*Required work*
Every line of the entries below that includes "Matrix" belongs in the answer, copied as written.
[[ Data excerpts, beginning ]]
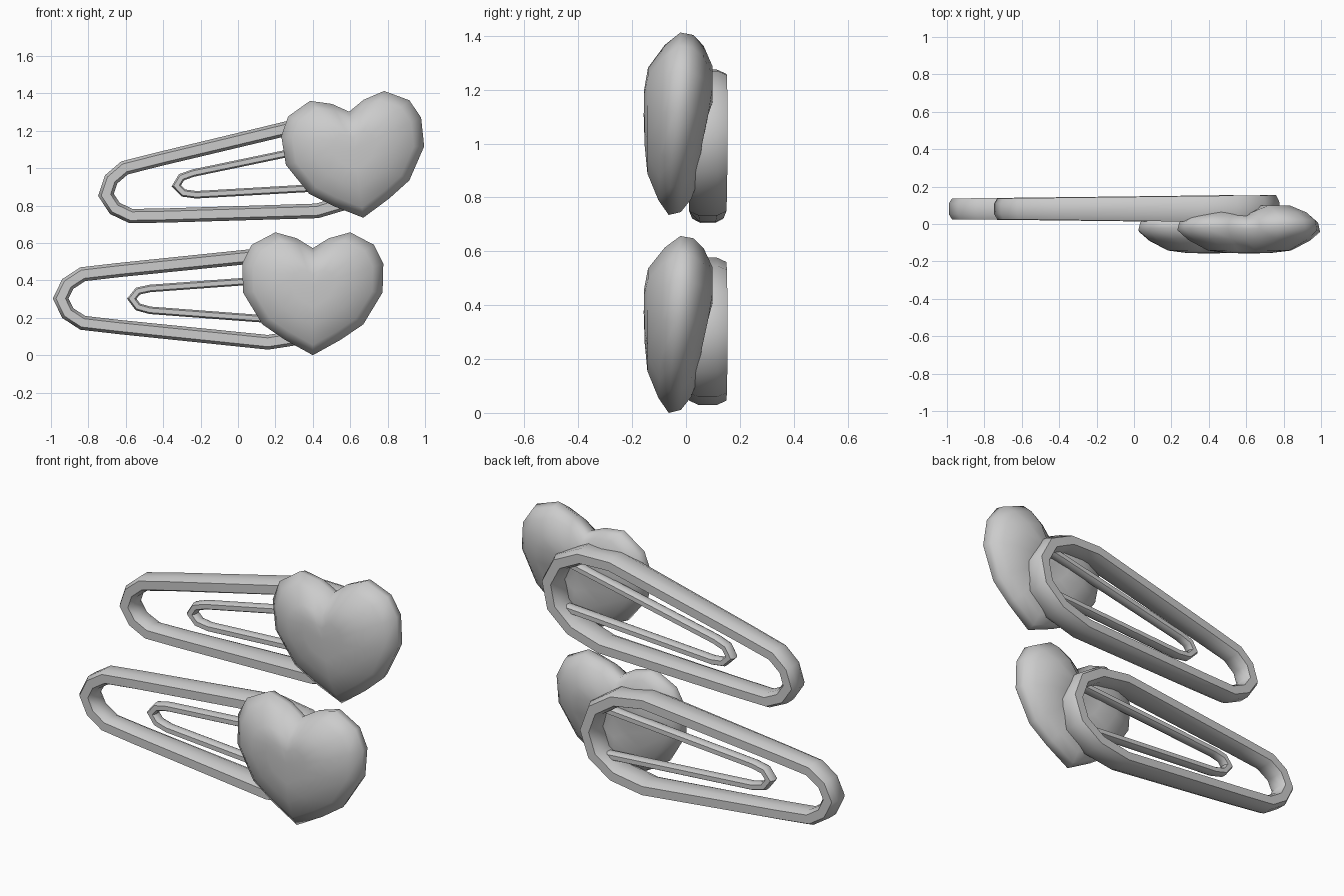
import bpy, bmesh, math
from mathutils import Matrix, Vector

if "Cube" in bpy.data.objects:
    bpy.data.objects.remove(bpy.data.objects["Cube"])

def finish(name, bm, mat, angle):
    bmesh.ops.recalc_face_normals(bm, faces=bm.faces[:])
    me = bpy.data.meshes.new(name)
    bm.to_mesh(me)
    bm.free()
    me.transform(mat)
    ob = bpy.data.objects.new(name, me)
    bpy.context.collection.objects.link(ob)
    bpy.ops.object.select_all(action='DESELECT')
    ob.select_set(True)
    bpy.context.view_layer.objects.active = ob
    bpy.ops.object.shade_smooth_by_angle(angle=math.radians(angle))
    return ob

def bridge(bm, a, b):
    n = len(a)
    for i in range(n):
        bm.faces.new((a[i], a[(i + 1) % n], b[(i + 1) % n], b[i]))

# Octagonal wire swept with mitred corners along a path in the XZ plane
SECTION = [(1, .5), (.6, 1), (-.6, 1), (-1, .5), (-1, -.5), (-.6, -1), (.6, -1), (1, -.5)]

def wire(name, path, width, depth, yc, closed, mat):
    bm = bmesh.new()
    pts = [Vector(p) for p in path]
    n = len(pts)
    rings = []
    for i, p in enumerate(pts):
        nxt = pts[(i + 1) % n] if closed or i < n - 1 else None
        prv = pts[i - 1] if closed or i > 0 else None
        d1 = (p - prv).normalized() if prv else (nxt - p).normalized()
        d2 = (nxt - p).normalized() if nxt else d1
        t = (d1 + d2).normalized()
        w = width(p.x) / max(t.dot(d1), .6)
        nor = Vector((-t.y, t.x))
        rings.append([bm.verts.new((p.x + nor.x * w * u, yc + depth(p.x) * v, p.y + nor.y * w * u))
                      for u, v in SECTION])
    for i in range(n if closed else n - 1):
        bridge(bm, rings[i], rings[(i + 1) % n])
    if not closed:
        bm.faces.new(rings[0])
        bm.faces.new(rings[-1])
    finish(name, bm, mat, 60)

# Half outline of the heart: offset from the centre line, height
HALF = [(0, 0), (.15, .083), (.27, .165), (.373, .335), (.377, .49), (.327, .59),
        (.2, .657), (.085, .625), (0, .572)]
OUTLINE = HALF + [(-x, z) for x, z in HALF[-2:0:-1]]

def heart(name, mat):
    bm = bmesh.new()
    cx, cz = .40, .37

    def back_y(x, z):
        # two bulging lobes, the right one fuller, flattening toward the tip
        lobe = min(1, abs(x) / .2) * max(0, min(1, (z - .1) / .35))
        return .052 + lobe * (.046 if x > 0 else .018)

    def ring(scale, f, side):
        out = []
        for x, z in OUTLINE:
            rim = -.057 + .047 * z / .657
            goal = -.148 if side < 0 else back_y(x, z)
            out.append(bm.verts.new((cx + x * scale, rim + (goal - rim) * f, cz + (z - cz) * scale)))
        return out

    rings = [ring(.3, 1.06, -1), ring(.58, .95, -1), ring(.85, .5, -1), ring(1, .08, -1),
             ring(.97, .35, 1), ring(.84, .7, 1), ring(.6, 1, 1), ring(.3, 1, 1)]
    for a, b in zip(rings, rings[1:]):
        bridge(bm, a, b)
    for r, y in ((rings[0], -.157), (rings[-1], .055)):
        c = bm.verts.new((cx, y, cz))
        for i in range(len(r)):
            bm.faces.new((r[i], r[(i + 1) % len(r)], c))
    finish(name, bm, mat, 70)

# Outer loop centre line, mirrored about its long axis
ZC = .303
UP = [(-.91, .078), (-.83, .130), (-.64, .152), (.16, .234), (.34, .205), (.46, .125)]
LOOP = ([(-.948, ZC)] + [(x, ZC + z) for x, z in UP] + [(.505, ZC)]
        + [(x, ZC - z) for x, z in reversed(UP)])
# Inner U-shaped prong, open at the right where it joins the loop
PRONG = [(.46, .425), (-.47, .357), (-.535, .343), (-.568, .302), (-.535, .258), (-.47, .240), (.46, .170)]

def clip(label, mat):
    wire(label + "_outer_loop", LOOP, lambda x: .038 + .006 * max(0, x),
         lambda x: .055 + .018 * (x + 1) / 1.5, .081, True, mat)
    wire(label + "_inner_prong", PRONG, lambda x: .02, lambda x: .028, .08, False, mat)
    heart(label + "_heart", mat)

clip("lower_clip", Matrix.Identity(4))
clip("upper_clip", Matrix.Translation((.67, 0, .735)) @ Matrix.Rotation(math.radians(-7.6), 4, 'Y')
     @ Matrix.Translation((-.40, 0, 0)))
[[ Data excerpts, end ]]
[[ Data excerpts, beginning ]]
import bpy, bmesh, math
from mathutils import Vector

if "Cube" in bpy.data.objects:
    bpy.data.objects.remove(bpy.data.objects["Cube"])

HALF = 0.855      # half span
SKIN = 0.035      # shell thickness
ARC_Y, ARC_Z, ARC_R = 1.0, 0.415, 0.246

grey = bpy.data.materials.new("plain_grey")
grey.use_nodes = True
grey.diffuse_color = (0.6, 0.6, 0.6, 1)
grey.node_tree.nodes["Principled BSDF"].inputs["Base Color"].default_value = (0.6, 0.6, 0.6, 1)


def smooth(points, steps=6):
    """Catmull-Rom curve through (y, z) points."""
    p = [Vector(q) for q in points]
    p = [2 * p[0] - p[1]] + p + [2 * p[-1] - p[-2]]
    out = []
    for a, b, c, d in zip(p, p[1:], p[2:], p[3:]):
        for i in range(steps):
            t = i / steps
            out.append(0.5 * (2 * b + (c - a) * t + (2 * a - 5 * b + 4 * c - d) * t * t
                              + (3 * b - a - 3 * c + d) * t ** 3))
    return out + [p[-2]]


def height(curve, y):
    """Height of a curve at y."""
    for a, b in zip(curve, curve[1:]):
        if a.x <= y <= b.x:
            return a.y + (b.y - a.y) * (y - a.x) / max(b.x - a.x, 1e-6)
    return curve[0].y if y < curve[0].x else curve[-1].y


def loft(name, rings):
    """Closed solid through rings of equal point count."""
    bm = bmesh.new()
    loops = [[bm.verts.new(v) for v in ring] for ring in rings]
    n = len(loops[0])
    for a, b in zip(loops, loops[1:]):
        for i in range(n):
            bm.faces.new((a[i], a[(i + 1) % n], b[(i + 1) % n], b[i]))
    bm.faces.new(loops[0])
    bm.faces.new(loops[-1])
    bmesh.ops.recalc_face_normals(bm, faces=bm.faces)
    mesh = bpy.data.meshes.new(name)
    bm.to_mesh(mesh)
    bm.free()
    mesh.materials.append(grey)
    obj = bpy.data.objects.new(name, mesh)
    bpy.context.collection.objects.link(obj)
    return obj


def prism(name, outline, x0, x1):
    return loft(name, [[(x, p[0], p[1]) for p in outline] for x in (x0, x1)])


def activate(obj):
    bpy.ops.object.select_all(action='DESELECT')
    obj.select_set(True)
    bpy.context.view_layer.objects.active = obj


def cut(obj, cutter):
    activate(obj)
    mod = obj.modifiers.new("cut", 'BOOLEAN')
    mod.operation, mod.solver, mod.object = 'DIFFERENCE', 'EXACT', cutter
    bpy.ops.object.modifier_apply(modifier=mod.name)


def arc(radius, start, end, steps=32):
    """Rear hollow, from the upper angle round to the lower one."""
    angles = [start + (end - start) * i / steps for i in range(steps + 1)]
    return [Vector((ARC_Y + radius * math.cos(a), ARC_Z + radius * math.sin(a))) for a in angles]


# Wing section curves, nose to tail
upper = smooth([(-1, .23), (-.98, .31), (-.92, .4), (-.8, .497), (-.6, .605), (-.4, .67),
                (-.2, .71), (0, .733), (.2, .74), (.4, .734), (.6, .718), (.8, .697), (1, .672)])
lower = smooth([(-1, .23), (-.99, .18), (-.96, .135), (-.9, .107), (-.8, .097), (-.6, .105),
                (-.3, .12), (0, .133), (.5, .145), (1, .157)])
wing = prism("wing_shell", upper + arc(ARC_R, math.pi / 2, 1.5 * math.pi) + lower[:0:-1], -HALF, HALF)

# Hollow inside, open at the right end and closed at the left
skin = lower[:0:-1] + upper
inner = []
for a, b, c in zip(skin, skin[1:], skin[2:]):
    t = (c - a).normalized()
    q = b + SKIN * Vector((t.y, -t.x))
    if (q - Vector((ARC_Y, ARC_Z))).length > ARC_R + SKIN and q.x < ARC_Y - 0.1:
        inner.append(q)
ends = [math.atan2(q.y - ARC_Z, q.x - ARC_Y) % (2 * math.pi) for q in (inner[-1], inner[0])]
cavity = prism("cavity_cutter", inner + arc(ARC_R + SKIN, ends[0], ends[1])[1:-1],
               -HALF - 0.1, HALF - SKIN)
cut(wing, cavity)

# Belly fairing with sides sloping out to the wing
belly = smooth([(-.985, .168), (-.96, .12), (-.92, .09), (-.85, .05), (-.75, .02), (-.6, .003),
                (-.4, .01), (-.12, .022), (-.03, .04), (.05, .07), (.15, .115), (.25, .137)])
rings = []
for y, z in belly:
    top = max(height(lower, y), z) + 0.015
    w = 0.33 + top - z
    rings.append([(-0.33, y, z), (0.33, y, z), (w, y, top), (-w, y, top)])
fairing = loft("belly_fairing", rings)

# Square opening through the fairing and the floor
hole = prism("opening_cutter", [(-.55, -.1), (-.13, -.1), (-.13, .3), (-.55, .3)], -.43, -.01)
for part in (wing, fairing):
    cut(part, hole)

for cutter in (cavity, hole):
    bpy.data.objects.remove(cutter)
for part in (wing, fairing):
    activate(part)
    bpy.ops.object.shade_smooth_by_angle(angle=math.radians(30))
[[ Data excerpts, end ]]
*Solved exercise*
from mathutils import Matrix, Vector
clip("lower_clip", Matrix.Identity(4))
clip("upper_clip", Matrix.Translation((.67, 0, .735)) @ Matrix.Rotation(math.radians(-7.6), 4, 'Y')
     @ Matrix.Translation((-.40, 0, 0)))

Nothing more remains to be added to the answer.